By Katlin Connin, reposted from WSBT.com
NOTRE DAME — Everyone likes second chances. How about a second chance for your food?
Community leaders are trying to rescue food from Saturday’s big game against Georgia.
Notre Dame stadium can hold more than 80,000 people.
As you can imagine a lot of food gets served but not all of it gets eaten.
The University of Notre Dame is partnering with a culinary group to make sure nothing gets wasted.
“We’re not creating chefs so much as we’re creating workers. Giving them job skills, teaching them food safety, teaching them to be line cooks,” said Randy Z, Co-Founder of Cultivate Culinary School.
“Not work in a fast food industry but really have a nice opportunity to work with a higher scale restaurant which is what our community needs,” said Kelly Hofferth with Cultivate.
Cultivate Culinary School was started to help struggling young people set out toward a new future. But the school’s good work didn’t end there.
“I don’t like to waste anything. So we were packaging up our leftovers from the class for the day and sending them home with some needy children in our class, or some families,” said Z.
Z and others from Notre Dame saw an opportunity.
“We know about 40-percent of our local community has difficulty just with some of the basic needs. This is an opportunity to take food that wasn’t being used rescue it and put it back out into the community,” said Jessica Brookshire, Associate Director for Public Affairs.
Z got in touch with Levy, who prepares food in the stadium for Notre Dame games. But now Cultivate is rescuing food from Nelson’s Barbeque and Century Center as well.
“To date, we have over 11,000 meals that we’ve created through this program,” said Hofferth.
The food is all untouched, unserved leftovers. It’s healthy too and you get at least a pound of it.
“You get a protein, a starch, and a vegetable. It’s all made by top chefs in the community. It’s not been stepped on by any chemicals, preservatives, anything,” Z said.
The meals come in big trays for families or single serving containers. They’re frozen but only take four minutes to heat up.
“Everybody has a microwave and anybody can use this,” Hofferth said.
The group partners with local food banks to distribute the meals.
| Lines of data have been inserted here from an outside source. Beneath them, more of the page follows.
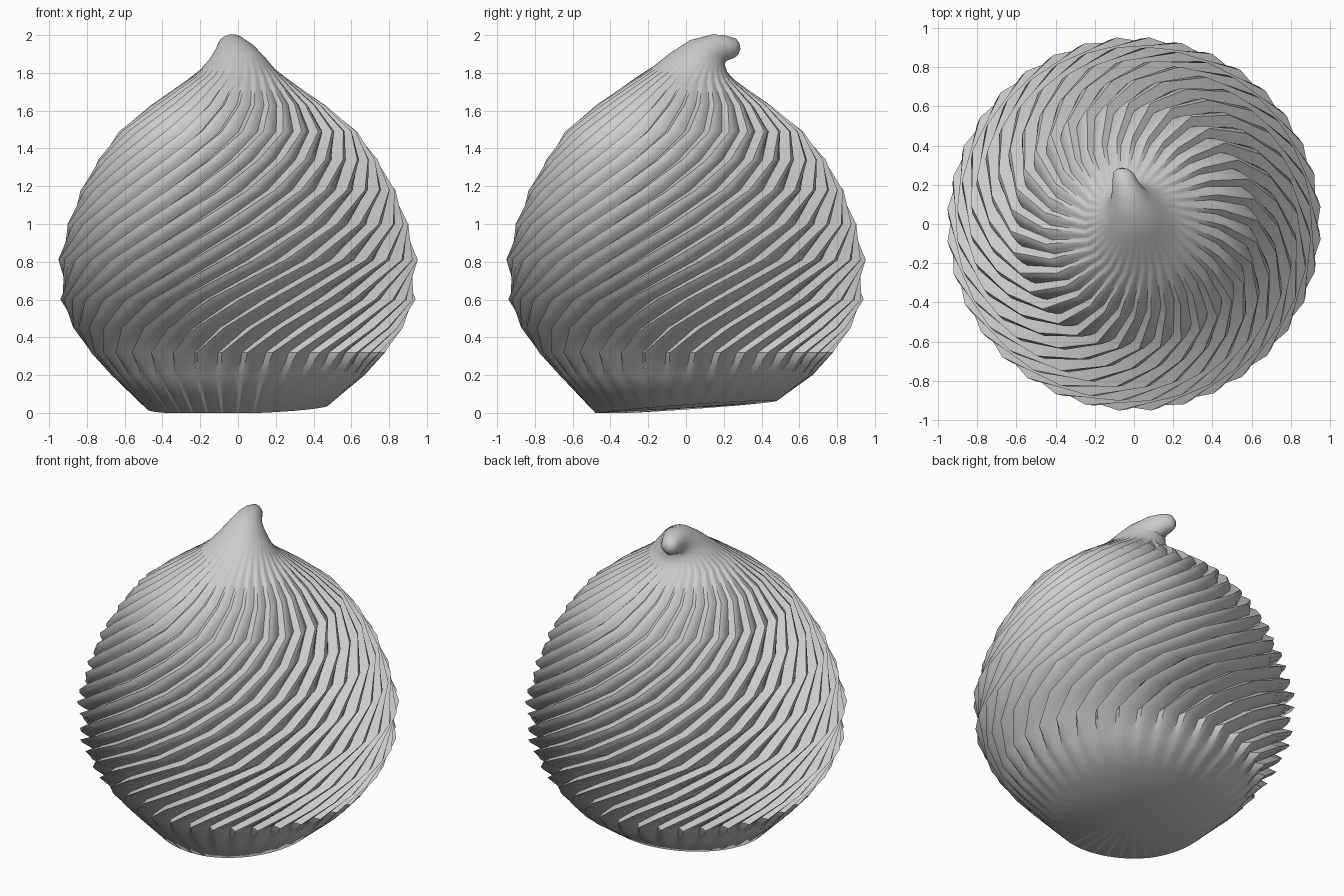
import bpy, bmesh
from math import sin, cos, pi, radians

if "Cube" in bpy.data.objects:
    bpy.data.objects.remove(bpy.data.objects["Cube"])

RIDGES = 36
# sawtooth across one ridge: (fraction of pitch, height 0..1)
TOOTH = [(0.0, 0.0), (0.2, 1.0), (0.47, 0.85), (0.77, 0.4)]

# rings: outer radius, x, y, z, tilt in degrees, twist, groove depth
RINGS = [
    (0.48, 0, 0, 0.03, 0, 0.0, 0.0),
    (0.67, 0, 0, 0.20, 0, 0.0, 0.005),
    (0.78, 0, 0, 0.32, 0, 0.03, 0.055),
    (0.875, 0, 0, 0.45, 0, 0.23, 0.06),
    (0.94, 0, 0, 0.60, 0, 0.5, 0.06),
    (0.955, 0, 0, 0.81, 0, 0.93, 0.06),
    (0.905, 0, 0, 1.00, 0, 1.28, 0.06),
    (0.835, 0, 0, 1.18, 0, 1.6, 0.06),
    (0.74, 0, 0, 1.34, 0, 1.86, 0.06),
    (0.63, 0, -0.01, 1.49, 0, 2.1, 0.05),
    (0.46, 0, -0.015, 1.63, 0, 2.25, 0.035),
    (0.26, 0, 0.0, 1.77, 2, 2.4, 0.015),
    (0.195, 0, 0.025, 1.82, 5, 2.45, 0.0),
    (0.15, 0, 0.06, 1.872, 12, 2.5, 0.0),
    (0.11, -0.01, 0.115, 1.915, 32, 2.5, 0.0),
    (0.08, -0.03, 0.175, 1.932, 65, 2.5, 0.0),
    (0.065, -0.045, 0.22, 1.933, 85, 2.5, 0.0),
    (0.05, -0.055, 0.262, 1.93, 95, 2.5, 0.0),
    (0.03, -0.06, 0.28, 1.928, 95, 2.5, 0.0),
]

bm = bmesh.new()
loops = []
for i, (r, cx, cy, cz, tilt, twist, depth) in enumerate(RINGS):
    t = radians(tilt)
    loop = []
    for k in range(RIDGES):
        for frac, h in TOOTH:
            a = 2 * pi * (k + frac) / RIDGES + twist
            rad = r - depth * (1 - h)
            x, y = rad * cos(a), rad * sin(a)
            z = cz - y * sin(t)
            if i == 0:  # slightly uneven underside
                z = max(0, cz + 0.025 * x + 0.07 * y)
            loop.append(bm.verts.new((cx + x, cy + y * cos(t), z)))
    loops.append(loop)

# swirled skin between rings
n = len(loops[0])
for low, high in zip(loops, loops[1:]):
    for j in range(n):
        m = (j + 1) % n
        bm.faces.new((low[j], low[m], high[m], high[j]))

# underside and tip caps
base = bm.verts.new((0, 0, 0.025))
tip = bm.verts.new((-0.06, 0.288, 1.927))
for j in range(n):
    m = (j + 1) % n
    bm.faces.new((base, loops[0][m], loops[0][j]))
    bm.faces.new((tip, loops[-1][j], loops[-1][m]))
bmesh.ops.recalc_face_normals(bm, faces=bm.faces)

mesh = bpy.data.meshes.new("swirled_dollop")
bm.to_mesh(mesh)
bm.free()
dollop = bpy.data.objects.new("swirled_dollop", mesh)
bpy.context.collection.objects.link(dollop)
bpy.context.view_layer.objects.active = dollop
dollop.select_set(True)
bpy.ops.object.shade_smooth_by_angle(angle=radians(50))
They’re handed out to hungry people and families throughout the South Bend area.
The packaging costs about 75-cents per meal for Cultivate. Hofferth says they’re looking for volunteers and funding to offset the costs and keep this program going.